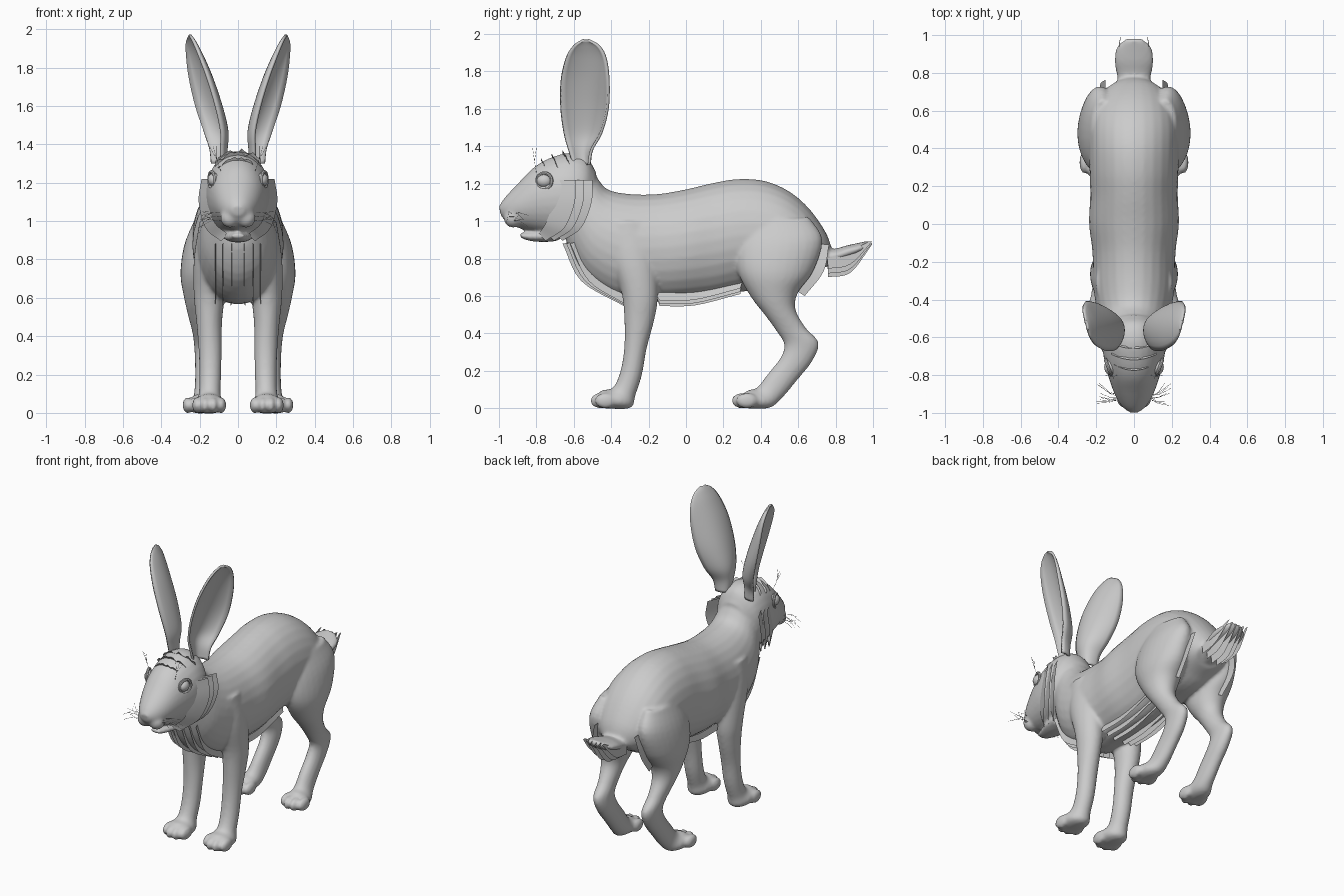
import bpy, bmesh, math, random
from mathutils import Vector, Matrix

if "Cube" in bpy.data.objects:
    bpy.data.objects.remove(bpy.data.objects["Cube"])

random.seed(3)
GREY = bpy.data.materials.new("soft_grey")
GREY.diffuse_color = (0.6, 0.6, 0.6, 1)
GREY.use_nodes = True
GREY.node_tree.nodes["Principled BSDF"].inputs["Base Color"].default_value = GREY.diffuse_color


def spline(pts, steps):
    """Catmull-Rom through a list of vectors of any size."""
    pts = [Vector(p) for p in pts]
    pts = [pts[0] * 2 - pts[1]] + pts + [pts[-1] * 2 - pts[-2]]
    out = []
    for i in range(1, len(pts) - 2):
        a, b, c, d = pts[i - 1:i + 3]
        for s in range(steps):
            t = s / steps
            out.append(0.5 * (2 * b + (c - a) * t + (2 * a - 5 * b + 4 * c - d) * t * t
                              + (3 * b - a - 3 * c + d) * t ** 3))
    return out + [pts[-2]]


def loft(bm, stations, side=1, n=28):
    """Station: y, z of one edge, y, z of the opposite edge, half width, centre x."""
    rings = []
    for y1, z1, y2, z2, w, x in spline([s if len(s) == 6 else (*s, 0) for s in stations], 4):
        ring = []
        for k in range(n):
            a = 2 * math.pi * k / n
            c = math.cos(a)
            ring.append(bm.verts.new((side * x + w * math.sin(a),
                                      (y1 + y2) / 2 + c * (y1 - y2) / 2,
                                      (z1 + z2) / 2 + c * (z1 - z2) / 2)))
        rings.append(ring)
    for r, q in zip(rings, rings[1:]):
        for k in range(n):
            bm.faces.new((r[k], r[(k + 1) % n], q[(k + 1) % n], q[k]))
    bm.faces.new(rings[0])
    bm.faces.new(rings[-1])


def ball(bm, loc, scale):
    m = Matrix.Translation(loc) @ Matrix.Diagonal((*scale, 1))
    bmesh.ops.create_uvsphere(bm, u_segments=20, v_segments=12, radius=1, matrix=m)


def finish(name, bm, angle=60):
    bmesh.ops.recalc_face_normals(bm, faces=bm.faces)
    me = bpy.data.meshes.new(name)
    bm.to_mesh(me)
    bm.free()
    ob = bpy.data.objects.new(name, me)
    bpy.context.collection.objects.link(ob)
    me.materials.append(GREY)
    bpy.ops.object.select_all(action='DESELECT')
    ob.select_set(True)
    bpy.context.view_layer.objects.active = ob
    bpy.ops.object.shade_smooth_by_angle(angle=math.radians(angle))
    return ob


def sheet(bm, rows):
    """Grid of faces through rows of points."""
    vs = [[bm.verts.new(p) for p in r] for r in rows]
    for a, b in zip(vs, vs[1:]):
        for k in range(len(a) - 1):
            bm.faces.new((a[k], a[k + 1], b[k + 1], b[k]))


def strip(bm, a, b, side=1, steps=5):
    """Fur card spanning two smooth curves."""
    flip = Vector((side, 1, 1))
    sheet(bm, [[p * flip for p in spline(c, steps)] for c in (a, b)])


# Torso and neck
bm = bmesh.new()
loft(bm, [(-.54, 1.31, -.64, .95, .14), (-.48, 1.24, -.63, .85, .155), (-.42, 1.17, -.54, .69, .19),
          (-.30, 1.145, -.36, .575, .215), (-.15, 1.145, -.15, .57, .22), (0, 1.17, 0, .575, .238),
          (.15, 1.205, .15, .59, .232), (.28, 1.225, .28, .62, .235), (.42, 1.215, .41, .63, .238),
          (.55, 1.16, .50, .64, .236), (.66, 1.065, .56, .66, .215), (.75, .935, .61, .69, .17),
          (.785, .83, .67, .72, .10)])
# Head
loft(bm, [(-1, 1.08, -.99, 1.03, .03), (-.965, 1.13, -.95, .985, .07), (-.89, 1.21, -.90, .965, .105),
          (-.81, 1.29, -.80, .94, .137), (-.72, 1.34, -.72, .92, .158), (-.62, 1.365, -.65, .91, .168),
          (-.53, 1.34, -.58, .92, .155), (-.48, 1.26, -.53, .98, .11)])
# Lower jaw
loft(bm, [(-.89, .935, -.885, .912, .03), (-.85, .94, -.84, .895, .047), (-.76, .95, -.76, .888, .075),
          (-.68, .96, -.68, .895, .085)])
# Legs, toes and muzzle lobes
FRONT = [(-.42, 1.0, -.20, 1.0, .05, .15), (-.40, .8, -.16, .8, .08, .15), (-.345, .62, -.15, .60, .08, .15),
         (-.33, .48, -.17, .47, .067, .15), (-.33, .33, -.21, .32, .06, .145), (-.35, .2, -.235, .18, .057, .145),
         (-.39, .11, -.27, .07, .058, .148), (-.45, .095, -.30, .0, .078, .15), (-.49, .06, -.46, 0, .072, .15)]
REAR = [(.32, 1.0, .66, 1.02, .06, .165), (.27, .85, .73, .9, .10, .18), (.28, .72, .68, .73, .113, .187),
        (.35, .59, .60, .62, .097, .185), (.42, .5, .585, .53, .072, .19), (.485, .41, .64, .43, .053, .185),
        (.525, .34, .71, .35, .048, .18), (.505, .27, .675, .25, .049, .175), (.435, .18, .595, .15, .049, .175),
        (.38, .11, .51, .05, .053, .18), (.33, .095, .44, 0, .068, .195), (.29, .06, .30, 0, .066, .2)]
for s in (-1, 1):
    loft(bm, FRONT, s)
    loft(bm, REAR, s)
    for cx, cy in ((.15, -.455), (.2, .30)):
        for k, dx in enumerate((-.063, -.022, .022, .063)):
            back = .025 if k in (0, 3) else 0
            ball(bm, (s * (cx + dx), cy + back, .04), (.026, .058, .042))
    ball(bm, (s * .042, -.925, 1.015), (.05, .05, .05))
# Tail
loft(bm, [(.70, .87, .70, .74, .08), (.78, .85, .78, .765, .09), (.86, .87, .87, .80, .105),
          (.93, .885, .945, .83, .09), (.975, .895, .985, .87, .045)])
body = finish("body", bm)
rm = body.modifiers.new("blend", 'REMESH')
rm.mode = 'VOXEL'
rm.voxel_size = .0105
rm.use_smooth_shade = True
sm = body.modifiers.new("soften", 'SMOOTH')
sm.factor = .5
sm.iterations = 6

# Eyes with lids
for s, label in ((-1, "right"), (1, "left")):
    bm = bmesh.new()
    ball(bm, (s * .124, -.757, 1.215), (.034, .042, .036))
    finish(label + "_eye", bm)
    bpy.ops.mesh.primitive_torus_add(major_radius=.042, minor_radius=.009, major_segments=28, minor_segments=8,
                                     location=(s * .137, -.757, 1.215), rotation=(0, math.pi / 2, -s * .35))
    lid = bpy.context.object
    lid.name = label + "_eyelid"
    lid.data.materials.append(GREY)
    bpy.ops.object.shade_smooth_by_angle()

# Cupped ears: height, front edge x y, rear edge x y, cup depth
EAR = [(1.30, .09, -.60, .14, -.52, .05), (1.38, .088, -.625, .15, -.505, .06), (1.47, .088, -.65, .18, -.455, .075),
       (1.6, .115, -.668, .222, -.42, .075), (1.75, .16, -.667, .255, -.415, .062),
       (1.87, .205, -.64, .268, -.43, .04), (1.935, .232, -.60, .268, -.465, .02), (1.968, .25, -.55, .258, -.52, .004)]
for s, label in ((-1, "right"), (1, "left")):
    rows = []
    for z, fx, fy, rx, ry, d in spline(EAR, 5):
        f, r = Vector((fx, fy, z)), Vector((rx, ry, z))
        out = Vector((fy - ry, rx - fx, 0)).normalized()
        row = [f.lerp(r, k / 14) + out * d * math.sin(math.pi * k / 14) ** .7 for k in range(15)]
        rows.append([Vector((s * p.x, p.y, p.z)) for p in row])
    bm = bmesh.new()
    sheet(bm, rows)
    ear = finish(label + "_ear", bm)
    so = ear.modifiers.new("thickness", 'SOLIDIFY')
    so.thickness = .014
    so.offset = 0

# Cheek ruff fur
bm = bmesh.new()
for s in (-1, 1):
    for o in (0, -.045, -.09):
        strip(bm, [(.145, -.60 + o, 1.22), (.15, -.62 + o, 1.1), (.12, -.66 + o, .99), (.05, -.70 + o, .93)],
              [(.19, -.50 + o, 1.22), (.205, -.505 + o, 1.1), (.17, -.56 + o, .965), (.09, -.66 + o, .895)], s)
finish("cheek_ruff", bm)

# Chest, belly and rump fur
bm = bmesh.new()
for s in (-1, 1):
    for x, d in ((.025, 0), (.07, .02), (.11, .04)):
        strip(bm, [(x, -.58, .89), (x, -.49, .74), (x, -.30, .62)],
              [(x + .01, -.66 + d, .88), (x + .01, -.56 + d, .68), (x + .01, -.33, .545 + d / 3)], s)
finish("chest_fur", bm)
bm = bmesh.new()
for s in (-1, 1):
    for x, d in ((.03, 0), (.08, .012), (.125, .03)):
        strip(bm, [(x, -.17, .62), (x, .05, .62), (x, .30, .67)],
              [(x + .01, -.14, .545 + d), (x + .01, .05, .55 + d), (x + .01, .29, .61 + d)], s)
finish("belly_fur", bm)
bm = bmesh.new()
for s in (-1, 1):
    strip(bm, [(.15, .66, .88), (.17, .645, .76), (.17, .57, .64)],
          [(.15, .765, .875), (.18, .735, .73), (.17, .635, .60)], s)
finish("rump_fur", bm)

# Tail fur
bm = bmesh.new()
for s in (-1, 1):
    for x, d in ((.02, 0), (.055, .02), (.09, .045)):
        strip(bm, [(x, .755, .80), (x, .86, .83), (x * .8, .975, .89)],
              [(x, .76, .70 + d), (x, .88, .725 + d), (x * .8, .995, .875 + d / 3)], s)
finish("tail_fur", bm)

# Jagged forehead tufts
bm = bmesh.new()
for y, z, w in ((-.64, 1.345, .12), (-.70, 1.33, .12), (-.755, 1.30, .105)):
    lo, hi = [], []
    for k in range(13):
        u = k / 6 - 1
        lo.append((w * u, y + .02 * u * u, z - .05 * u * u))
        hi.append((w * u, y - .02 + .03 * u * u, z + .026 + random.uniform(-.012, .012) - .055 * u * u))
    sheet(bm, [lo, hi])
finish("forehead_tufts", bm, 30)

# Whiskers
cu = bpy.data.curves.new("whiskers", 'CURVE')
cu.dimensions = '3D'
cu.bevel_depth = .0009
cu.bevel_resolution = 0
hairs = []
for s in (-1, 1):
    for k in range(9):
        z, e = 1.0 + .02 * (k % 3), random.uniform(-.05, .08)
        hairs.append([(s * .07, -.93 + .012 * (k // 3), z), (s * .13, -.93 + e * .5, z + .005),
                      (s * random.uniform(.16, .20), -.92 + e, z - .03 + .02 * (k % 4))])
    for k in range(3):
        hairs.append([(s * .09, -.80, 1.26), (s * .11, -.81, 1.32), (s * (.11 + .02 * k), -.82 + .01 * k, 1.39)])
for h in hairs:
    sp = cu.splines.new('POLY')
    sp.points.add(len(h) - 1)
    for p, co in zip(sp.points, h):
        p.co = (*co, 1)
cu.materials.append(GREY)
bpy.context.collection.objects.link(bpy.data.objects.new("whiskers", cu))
────────────────
- **Exercise requirements**
The entries above hold a line with "(y1 + y2) / 2" and a later line with "v_segments=12, radius=1, matrix=m)". Write out exactly those lines and all lines between, nothing more.

- **Expected answer**
                                      (y1 + y2) / 2 + c * (y1 - y2) / 2,
                                      (z1 + z2) / 2 + c * (z1 - z2) / 2)))
        rings.append(ring)
    for r, q in zip(rings, rings[1:]):
        for k in range(n):
            bm.faces.new((r[k], r[(k + 1) % n], q[(k + 1) % n], q[k]))
    bm.faces.new(rings[0])
    bm.faces.new(rings[-1])


def ball(bm, loc, scale):
    m = Matrix.Translation(loc) @ Matrix.Diagonal((*scale, 1))
    bmesh.ops.create_uvsphere(bm, u_segments=20, v_segments=12, radius=1, matrix=m)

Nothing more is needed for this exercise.